In the Fargo release we introduced a new concept: Domains. In this blog post you can find a description of what Domains exactly are and why and how you should configure them.
A Domain is a logical grouping of Storage Routers. You can compare a domain to an availability zone in OpenStack or a region in AWS. A Domain typically group Storage Routers which can fail for a common reason f.e. because they are on the same power feed or within the same datacenter.
Open vStorage can survive a node failure without any data loss for the VMs on that node. Even data in the write buffer which isn’t on the backend yet is safeguarded on another node by the Distributed Transaction Log. The key element in having no data loss is that the node running the volume and the node running the DTL should not be down at the same time. To limit the risk of both being down at the same time, you should make sure the the DTL is on a node which is not on the same rack or on the same power feed. The Open vStorage can of course not detect which servers are in the same rack so it is up to the user to define different Domains and assign Storage Routers to them.

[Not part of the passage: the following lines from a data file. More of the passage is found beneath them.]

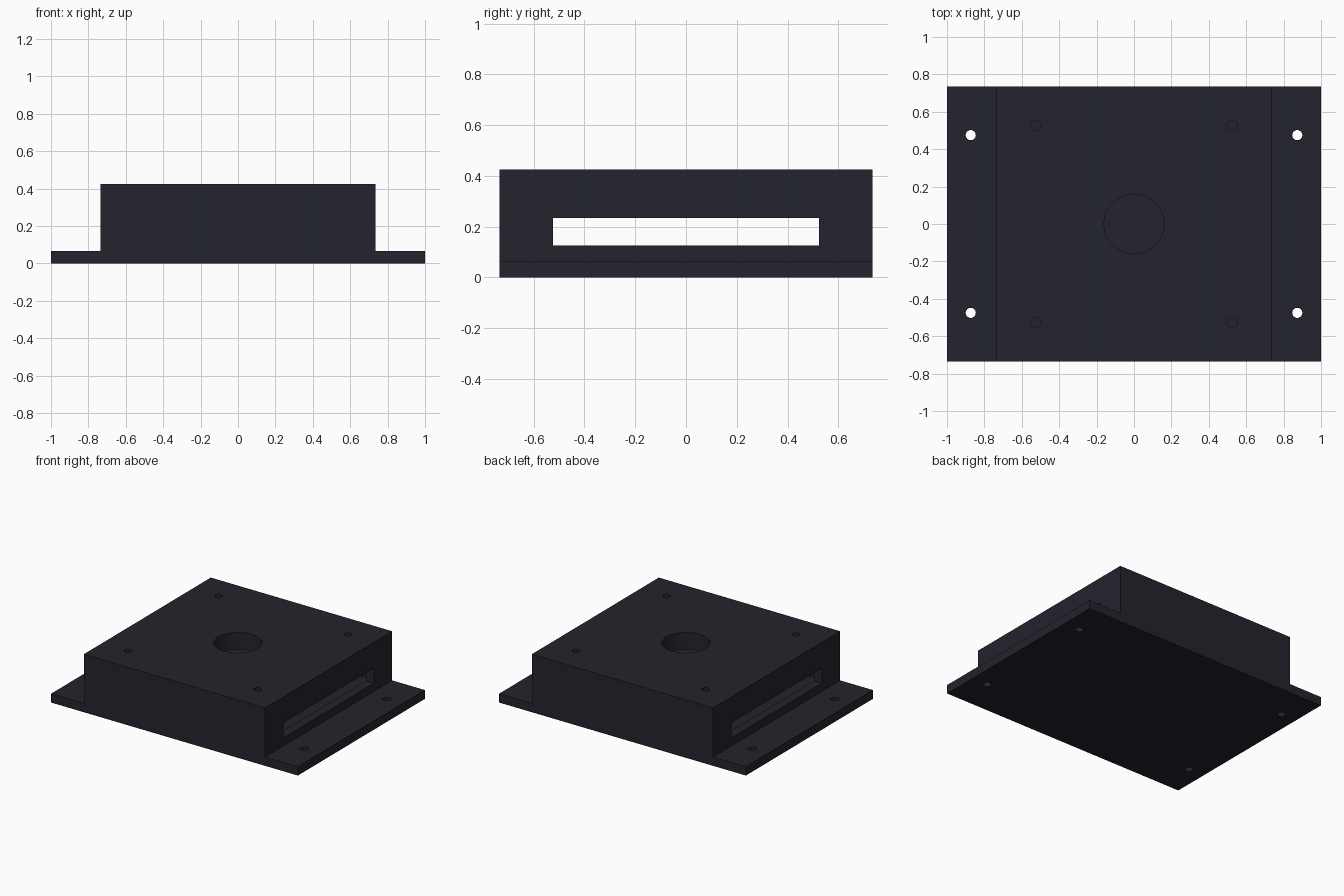
import bpy, bmesh
from mathutils import Matrix, Vector

if "Cube" in bpy.data.objects:
    bpy.data.objects.remove(bpy.data.objects["Cube"])

HALF = 0.735          # half depth of the box and plate
TOP = 0.425           # overall height
PLATE = 0.065         # plate and wall thickness

mat = bpy.data.materials.new("dark charcoal")
mat.diffuse_color = (0.017, 0.017, 0.026, 1)
mat.use_nodes = True
mat.node_tree.nodes["Principled BSDF"].inputs["Base Color"].default_value = mat.diffuse_color


def make_object(name, bm):
    bmesh.ops.recalc_face_normals(bm, faces=bm.faces)
    mesh = bpy.data.meshes.new(name)
    bm.to_mesh(mesh)
    bm.free()
    mesh.materials.append(mat)
    obj = bpy.data.objects.new(name, mesh)
    bpy.context.collection.objects.link(obj)
    return obj


def box(name, x, y, z0, z1):
    bm = bmesh.new()
    bmesh.ops.create_cube(bm, size=1, matrix=Matrix.LocRotScale(
        Vector((0, 0, (z0 + z1) / 2)), None, Vector((2 * x, 2 * y, z1 - z0))))
    return make_object(name, bm)


def drills(name, places, radius, z0, z1, sides=32):
    bm = bmesh.new()
    for x, y in places:
        bmesh.ops.create_cone(bm, cap_ends=True, segments=sides, radius1=radius,
                              radius2=radius, depth=z1 - z0,
                              matrix=Matrix.Translation((x, y, (z0 + z1) / 2)))
    return make_object(name, bm)


def corners(x, y):
    return [(sx * x, sy * y) for sx in (-1, 1) for sy in (-1, 1)]


# Housing: hat-shaped profile extruded front to back
profile = [(-1, 0), (1, 0), (1, PLATE), (HALF, PLATE), (HALF, TOP),
           (-HALF, TOP), (-HALF, PLATE), (-1, PLATE)]
bm = bmesh.new()
face = bm.faces.new([bm.verts.new((x, -HALF, z)) for x, z in profile])
ext = bmesh.ops.extrude_face_region(bm, geom=[face])
bmesh.ops.translate(bm, vec=(0, 2 * HALF, 0),
                    verts=[v for v in ext["geom"] if isinstance(v, bmesh.types.BMVert)])
housing = make_object("housing", bm)

# Inner chamber, side slots, centre opening, lid holes, flange holes
cutters = [
    box("chamber_cutter", HALF - PLATE, HALF - PLATE, PLATE, 0.30),
    box("slot_cutter", 0.9, 0.525, 0.125, 0.235),
    drills("centre_opening_cutter", [(0, 0)], 0.16, 0.2, 0.6, 64),
    drills("lid_hole_cutter", corners(0.525, 0.525), 0.027, 0.2, 0.6),
    drills("flange_hole_cutter", corners(0.873, 0.475), 0.027, -0.1, 0.2),
]
bpy.context.view_layer.objects.active = housing
housing.select_set(True)
for cutter in cutters:
    cutter.hide_render = True
    mod = housing.modifiers.new(cutter.name, 'BOOLEAN')
    mod.operation = 'DIFFERENCE'
    mod.solver = 'EXACT'
    mod.object = cutter
    bpy.ops.object.modifier_apply(modifier=mod.name)
    bpy.data.objects.remove(cutter, do_unlink=True)

bpy.ops.object.shade_smooth_by_angle()
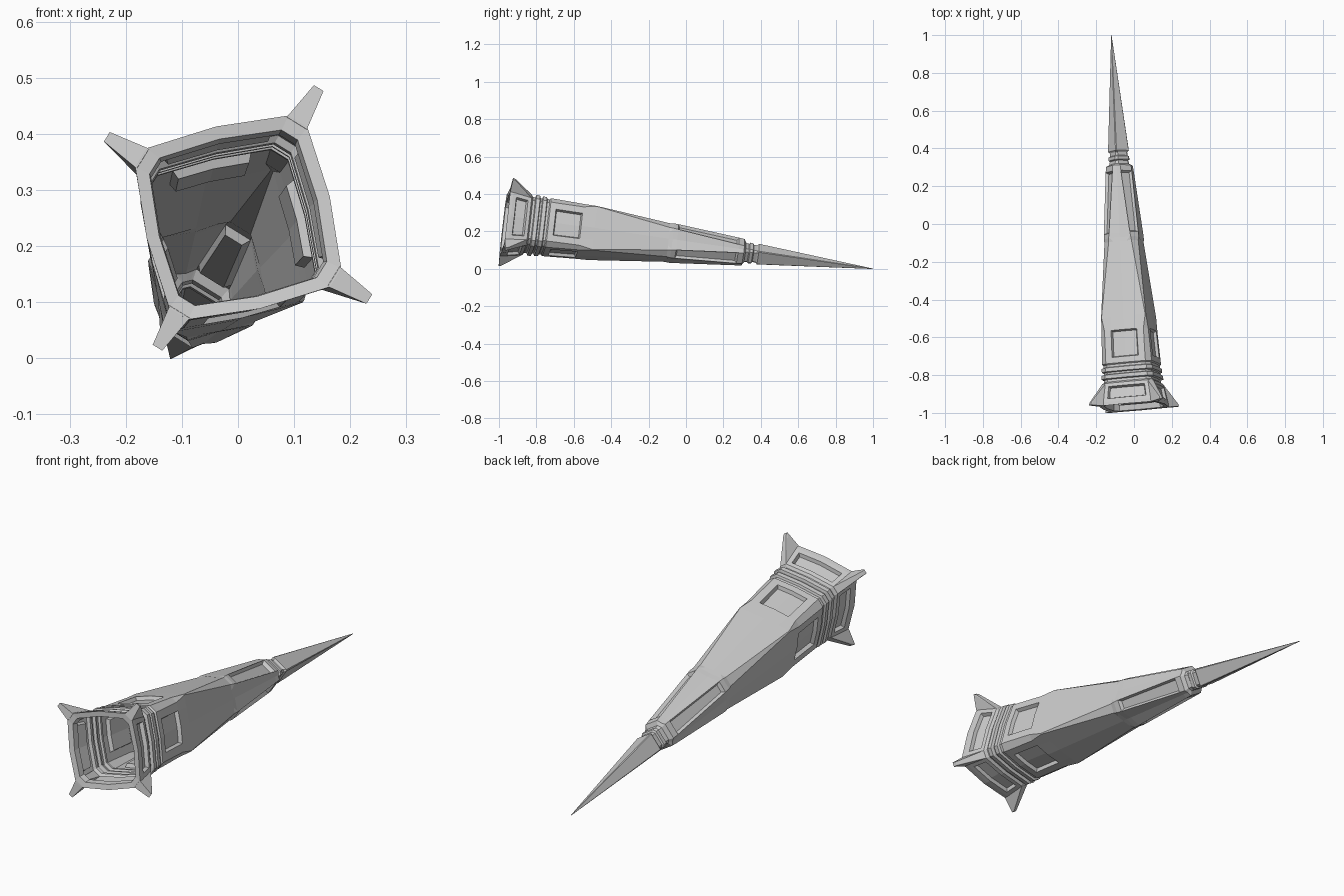
import bpy, bmesh
from math import radians, sin, cos, pi
from mathutils import Vector

if "Cube" in bpy.data.objects:
    bpy.data.objects.remove(bpy.data.objects["Cube"])

# Tilted axis of the whole spike, with a square section rolled about it
BASE, TIP = Vector((0, -0.96, 0.25)), Vector((-0.12, 1.0, 0.0))
W = (TIP - BASE).normalized()
ROLL = radians(13.5)
U = Vector((cos(ROLL), 0, sin(ROLL)))
U = (U - W * U.dot(W)).normalized()
V = U.cross(W).normalized()
if V.z < 0:
    V = -V


def place(u, v, y):
    c = BASE.lerp(TIP, (y + 0.96) / 1.96)
    return c + U * u + V * v


def turn(u, v, k):
    for _ in range(k):
        u, v = -v, u
    return u, v


def ring(bm, y, h, a, b=0.0, p=None):
    """Chamfered square: half size h, half flat a, mid bulge b, panel half width p."""
    p = 0.6 * a if p is None else p
    side = [(h, -a), (h + b * (1 - p / a), -p), (h + b, 0), (h + b * (1 - p / a), p), (h, a)]
    return [bm.verts.new(place(*turn(u, v, k), y)) for k in range(4) for u, v in side]


def finish(bm, name):
    me = bpy.data.meshes.new(name)
    bm.to_mesh(me)
    bm.free()
    ob = bpy.data.objects.new(name, me)
    bpy.context.collection.objects.link(ob)
    return ob


def loft(name, sections, side_panels=(), corner_panels=(), close=False):
    bm = bmesh.new()
    rings = [ring(bm, *s) for s in sections]
    n, faces = 20, {}
    for i in range(len(rings) - 1):
        A, B = rings[i], rings[i + 1]
        for j in range(n):
            k = (j + 1) % n
            faces[i, j] = bm.faces.new((A[j], B[j], B[k], A[k]))
    if close:
        bm.faces.new(list(reversed(rings[-1])))
    bm.normal_update()
    groups = [([faces[i, 5 * k + 1], faces[i, 5 * k + 2]], 0.006, -0.016)
              for i in side_panels for k in range(4)]
    groups += [([faces[i, 5 * k + 4]], 0.009, -0.014) for i in corner_panels for k in range(4)]
    for fs, t, d in groups:
        bmesh.ops.inset_region(bm, faces=fs, thickness=t, depth=d, use_even_offset=True)
    return finish(bm, name)


# Flared open collar with a thick rim and recessed side panels
loft("collar", [
    (-0.935, 0.132, 0.108, 0.008),
    (-0.965, 0.136, 0.112, 0.009),
    (-0.968, 0.158, 0.130, 0.010),
    (-0.950, 0.157, 0.129, 0.009, 0.105),
    (-0.932, 0.154, 0.127, 0.009, 0.105),
    (-0.868, 0.144, 0.118, 0.007, 0.098),
    (-0.850, 0.141, 0.116, 0.006),
    (-0.842, 0.130, 0.106, 0.006),
], side_panels=[4])

# Stepped bands behind the collar
bands = [(-0.842, 0.130, 0.106, 0.006)]
for y0, y1, h in [(-0.825, -0.805, 0.141), (-0.788, -0.768, 0.138)]:
    bands += [(y0 - 0.004, 0.129, 0.104, 0.006), (y0, h, h - 0.026, 0.006),
              (y1, h, h - 0.026, 0.006), (y1 + 0.004, 0.129, 0.104, 0.006)]
bands.append((-0.752, 0.129, 0.104, 0.006))
loft("bands", bands)

# Main tapering body: chamfers close at y=-0.5, then open again into corner strips
loft("body", [
    (-0.752, 0.129, 0.104, 0.006),
    (-0.746, 0.135, 0.108, 0.006, 0.072),
    (-0.715, 0.134, 0.107, 0.006, 0.072),
    (-0.572, 0.127, 0.106, 0.006, 0.070),
    (-0.500, 0.122, 0.119, 0.005, 0.066),
    (-0.100, 0.092, 0.062, 0.003),
    (-0.080, 0.095, 0.060, -0.004, 0.054),
    (-0.055, 0.094, 0.057, -0.004, 0.051),
    (0.275, 0.071, 0.023, -0.004, 0.018),
    (0.305, 0.068, 0.020, -0.003, 0.016),
    (0.315, 0.052, 0.010),
], side_panels=[2], corner_panels=[7])

# Banded neck
loft("neck", [
    (0.315, 0.052, 0.010), (0.332, 0.048, 0.008), (0.337, 0.055, 0.008),
    (0.354, 0.054, 0.008), (0.359, 0.046, 0.007), (0.377, 0.046, 0.006),
    (0.385, 0.056, 0.003),
])

# Long diamond-section point
loft("point", [(0.385, 0.056, 0.003), (1.0, 0.001, 0.0004)], close=True)

# Four corner fins on the collar
R = 0.5 ** 0.5
for k in range(4):
    bm = bmesh.new()
    # (radius along the diagonal, half width, y)
    for r, w, y in [(0.200, 0.021, -0.968), (0.275, 0.010, -0.963), (0.271, 0.008, -0.950),
                    (0.180, 0.018, -0.850), (0.175, 0.012, -0.940)]:
        for s in (-w, w):
            bm.verts.new(place(*turn((r - s) * R, (r + s) * R, k), y))
    res = bmesh.ops.convex_hull(bm, input=bm.verts[:])
    bmesh.ops.delete(bm, geom=[g for g in res["geom_interior"] if isinstance(g, bmesh.types.BMVert)],
                     context='VERTS')
    bmesh.ops.recalc_face_normals(bm, faces=bm.faces[:])
    finish(bm, f"corner_fin_{k + 1}")
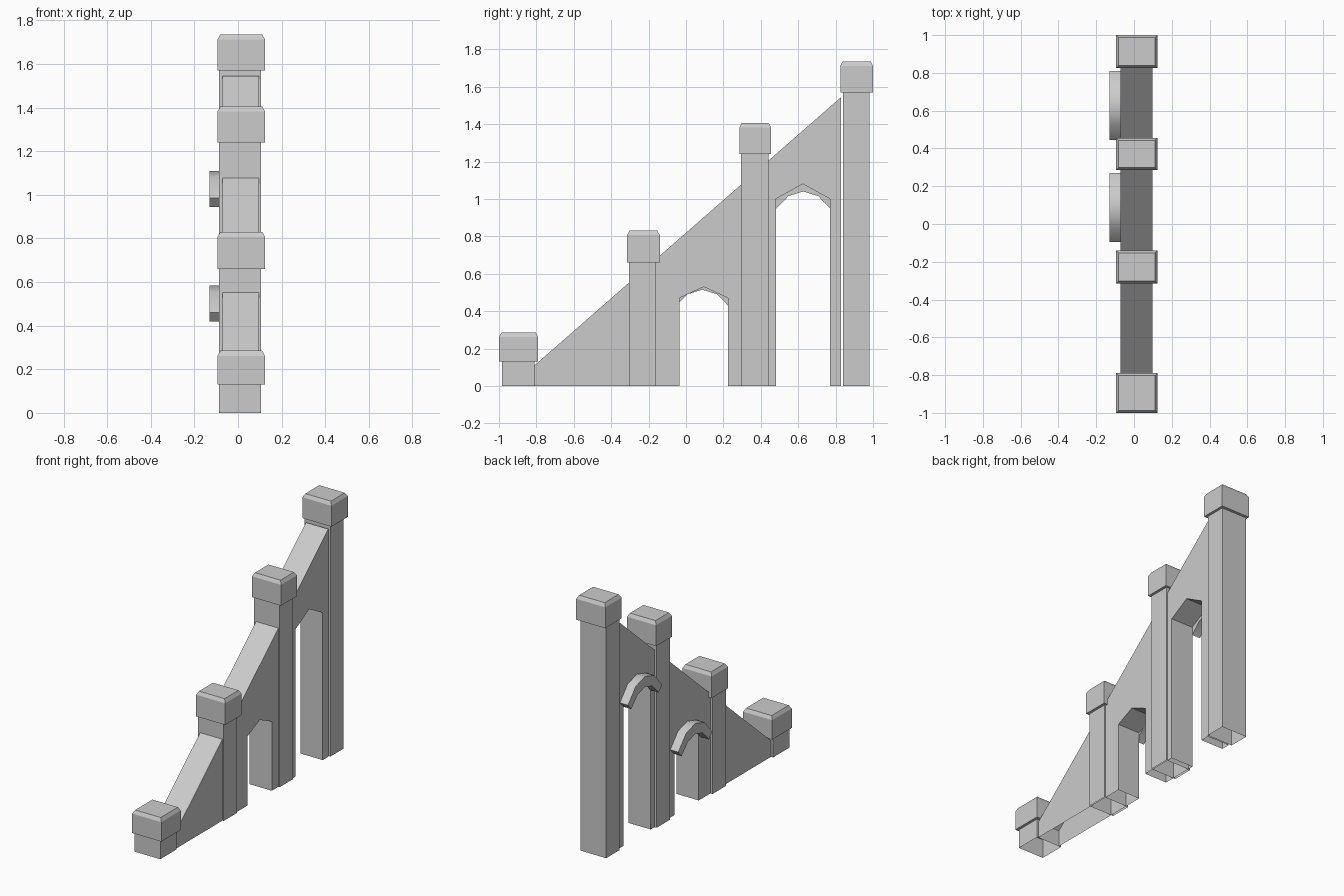
import bpy
import bmesh

cube = bpy.data.objects.get("Cube")
if cube:
    bpy.data.objects.remove(cube, do_unlink=True)

stone = bpy.data.materials.new("grey_stone")
stone.use_nodes = True
colour = (0.6, 0.6, 0.6, 1)
stone.diffuse_color = colour
stone.node_tree.nodes["Principled BSDF"].inputs["Base Color"].default_value = colour


def finish(bm, name):
    """Turn a bmesh into a named stone object."""
    bmesh.ops.recalc_face_normals(bm, faces=bm.faces)
    mesh = bpy.data.meshes.new(name)
    bm.to_mesh(mesh)
    bm.free()
    mesh.materials.append(stone)
    obj = bpy.data.objects.new(name, mesh)
    bpy.context.collection.objects.link(obj)
    return obj


def remove_base(bm):
    """Leave the underside on the ground open."""
    base = [f for f in bm.faces if all(v.co.z < 0.001 for v in f.verts)]
    bmesh.ops.delete(bm, geom=base, context='FACES_ONLY')


def extrude_profile(name, profile, x0, x1, open_base=False):
    """Extrude a (y, z) outline along x."""
    bm = bmesh.new()
    face = bm.faces.new([bm.verts.new((x0, y, z)) for y, z in profile])
    new = bmesh.ops.extrude_face_region(bm, geom=[face], use_keep_orig=True)["geom"]
    for v in new:
        if isinstance(v, bmesh.types.BMVert):
            v.co.x = x1
    bmesh.ops.recalc_face_normals(bm, faces=bm.faces)
    if open_base:
        remove_base(bm)
    return finish(bm, name)


def box(name, xs, ys, zs, chamfer=0, open_base=False):
    """Box between limits, with optionally chamfered top edges."""
    bm = bmesh.new()
    bmesh.ops.create_cube(bm, size=1)
    for v in bm.verts:
        v.co = [lim[0] if c < 0 else lim[1] for c, lim in zip(v.co, (xs, ys, zs))]
    if chamfer:
        top = [e for e in bm.edges if all(v.co.z > zs[1] - 0.001 for v in e.verts)]
        bmesh.ops.bevel(bm, geom=top, offset=chamfer, segments=1, affect='EDGES')
        # Make the chamfer steeper than it is wide
        for v in bm.verts:
            if zs[0] + 0.001 < v.co.z < zs[1] - 0.001:
                v.co.z = zs[1] - chamfer * 1.8
    if open_base:
        remove_base(bm)
    return finish(bm, name)


# Sloping wall with two pointed openings
wall = [(-0.81, 0), (-0.035, 0), (-0.035, 0.47), (0.095, 0.53), (0.225, 0.47),
        (0.225, 0), (0.48, 0), (0.48, 1.0), (0.625, 1.08), (0.77, 1.0),
        (0.77, 0), (0.83, 0), (0.83, 1.545), (-0.81, 0.11)]
extrude_profile("sloping_wall", wall, -0.071, 0.097, open_base=True)

# Pillars with chamfered caps: pillar y limits, cap y limits, cap z limits
posts = {
    "first": ((-0.985, -0.81), (-1.0, -0.79), (0.13, 0.285)),
    "second": ((-0.305, -0.16), (-0.315, -0.14), (0.66, 0.83)),
    "third": ((0.295, 0.44), (0.285, 0.455), (1.24, 1.405)),
    "last": ((0.84, 0.98), (0.825, 1.0), (1.57, 1.735)),
}
for name, (pillar_y, cap_y, cap_z) in posts.items():
    box(name + "_pillar", (-0.087, 0.106), pillar_y, (0, cap_z[0] + 0.02), open_base=True)
    box(name + "_cap", (-0.094, 0.124), cap_y, cap_z, chamfer=0.013)

# Curved hood mouldings over the openings on the right side
inner = [(0.147, 0.0), (0.08, 0.07), (0, 0.095)]
outer = [(0.183, 0.04), (0.1, 0.135), (0, 0.165)]


def full_arc(half):
    return [(-y, z) for y, z in half] + half[-2::-1]


for name, y0, z0 in (("lower_arch", 0.087, 0.42), ("upper_arch", 0.627, 0.945)):
    outline = full_arc(outer) + full_arc(inner)[::-1]
    arch = extrude_profile(name, [(y0 + y, z0 + z) for y, z in outline], -0.131, -0.07)
    bpy.ops.object.select_all(action='DESELECT')
    arch.select_set(True)
    bpy.context.view_layer.objects.active = arch
    bpy.ops.object.shade_smooth_by_angle(angle=0.7)
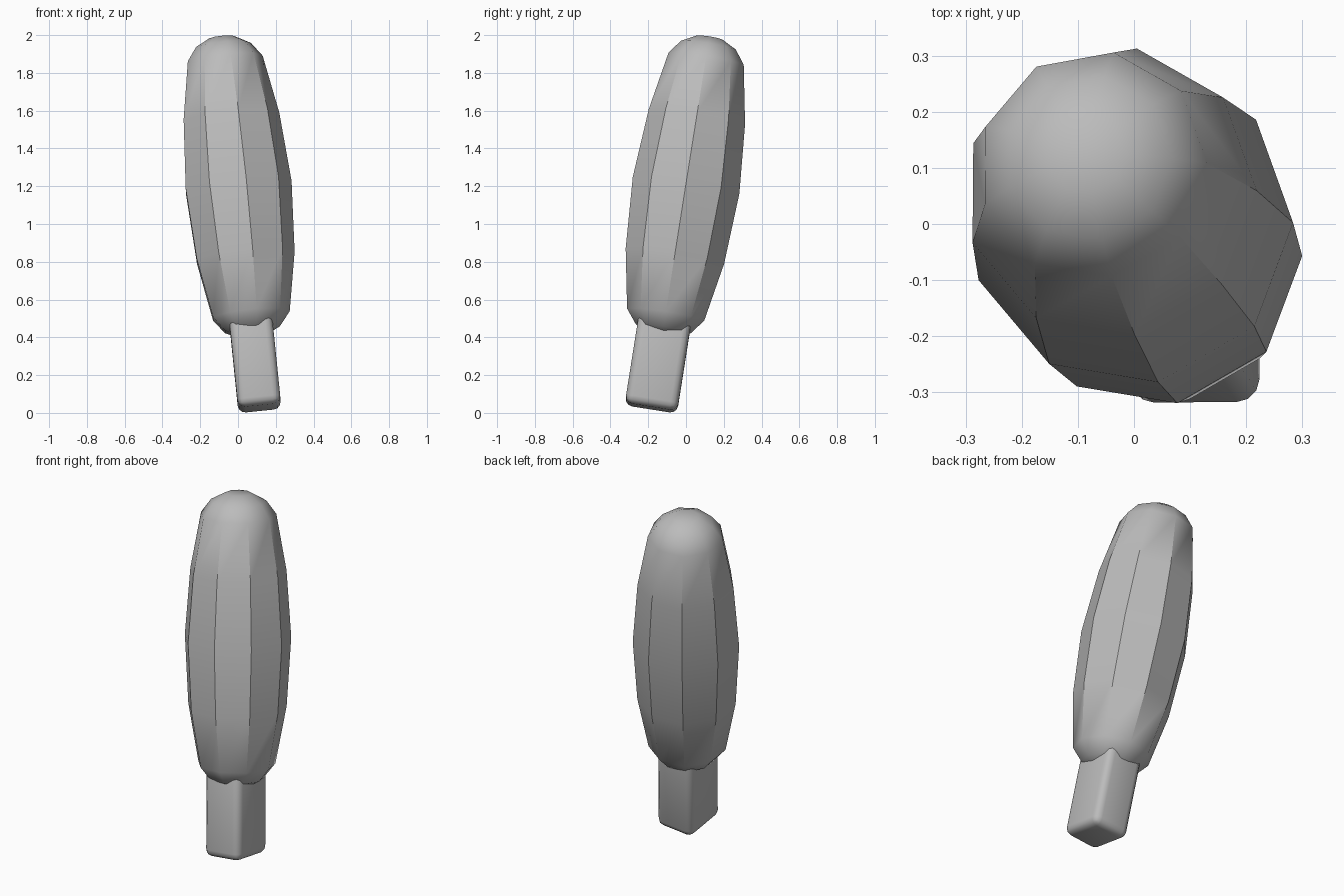
import bpy, bmesh, math
from mathutils import Vector

if "Cube" in bpy.data.objects:
    bpy.data.objects.remove(bpy.data.objects["Cube"])

# Shared leaning axis and single grey material
AXIS = Vector((-0.102, 0.158, 1.0)).normalized()
LEAN = Vector((0, 0, 1)).rotation_difference(AXIS)
CENTRE = Vector((-0.005, 0, 1.2))

grey = bpy.data.materials.new("plain_grey")
grey.diffuse_color = (0.5, 0.5, 0.5, 1)
grey.use_nodes = True
grey.node_tree.nodes["Principled BSDF"].inputs["Base Color"].default_value = grey.diffuse_color


def finish(name, bm, angle):
    bmesh.ops.recalc_face_normals(bm, faces=bm.faces)
    mesh = bpy.data.meshes.new(name)
    bm.to_mesh(mesh)
    bm.free()
    mesh.materials.append(grey)
    ob = bpy.data.objects.new(name, mesh)
    bpy.context.collection.objects.link(ob)
    ob.rotation_mode = 'QUATERNION'
    ob.rotation_quaternion = LEAN
    ob.location = CENTRE
    bpy.ops.object.select_all(action='DESELECT')
    ob.select_set(True)
    bpy.context.view_layer.objects.active = ob
    bpy.ops.object.shade_smooth_by_angle(angle=math.radians(angle))
    return ob


# Nine-sided bulging body: (distance along axis, radius)
profile = [(-0.805, 0.08), (-0.77, 0.15), (-0.695, 0.21), (-0.38, 0.268),
           (0.0, 0.29), (0.37, 0.262), (0.682, 0.205), (0.757, 0.15), (0.80, 0.07)]
SIDES = 9
bm = bmesh.new()
rings = []
for s, r in profile:
    rings.append([bm.verts.new((r * math.cos(math.tau * i / SIDES),
                                r * math.sin(math.tau * i / SIDES), s))
                  for i in range(SIDES)])
for lo, hi in zip(rings, rings[1:]):
    for i in range(SIDES):
        j = (i + 1) % SIDES
        bm.faces.new((lo[i], lo[j], hi[j], hi[i]))
bm.faces.new(rings[0])
bm.faces.new(rings[-1])
finish("body", bm, 35)

# Rounded rectangular stick reaching into the body
BOTTOM, TOP = -1.195, -0.6
bm = bmesh.new()
bmesh.ops.create_cube(bm, size=1)
for v in bm.verts:
    v.co = Vector((v.co.x * 0.228, v.co.y * 0.28,
                   (BOTTOM + TOP) / 2 + v.co.z * (TOP - BOTTOM)))
bmesh.ops.bevel(bm, geom=bm.edges[:], offset=0.04, segments=3,
                profile=0.5, affect='EDGES')
finish("stick", bm, 40)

As a first step create the different Domains in the Administration section (Administration > Domains). You are free to select how you want to group the Storage Routers. A few possible examples are per rack, power feed or even per datacenter, … . In the below example we have grouped the Storage Routers per datacenter.
Next, go to the detail page of each Storage Router and click the edit button.
Select the Domain, where the actual volumes is hosted, and optionally select a Recovery Domain. In case the Recovery Domain is empty, the DTL will be located in the Domain of the Storage Router. In case a Recovery Domain is selected, it will host the DTL for volumes being served by that Storage Router. Note that you can only assign a Domain as Recovery Domain if at least a single Storage Router is using it as Domain. To make sure that the latency of the DTL doesn’t become a bottleneck for the write IO it strongly advised to have a low latency network between the Storage Routers in the Domain and the Recovery Domain.
Another area where Domains play a role is the location of the MetaDataServer (MDS). The master and a slave MDS will always be located in the Domain of the Storage Router.
In case you configure a Recovery Domain, a MDS slave will also be located on one of the hosts of the Recovery Domain. This additional slave will make sure there is only a limited metadata rebuild necessary to bring the volume live.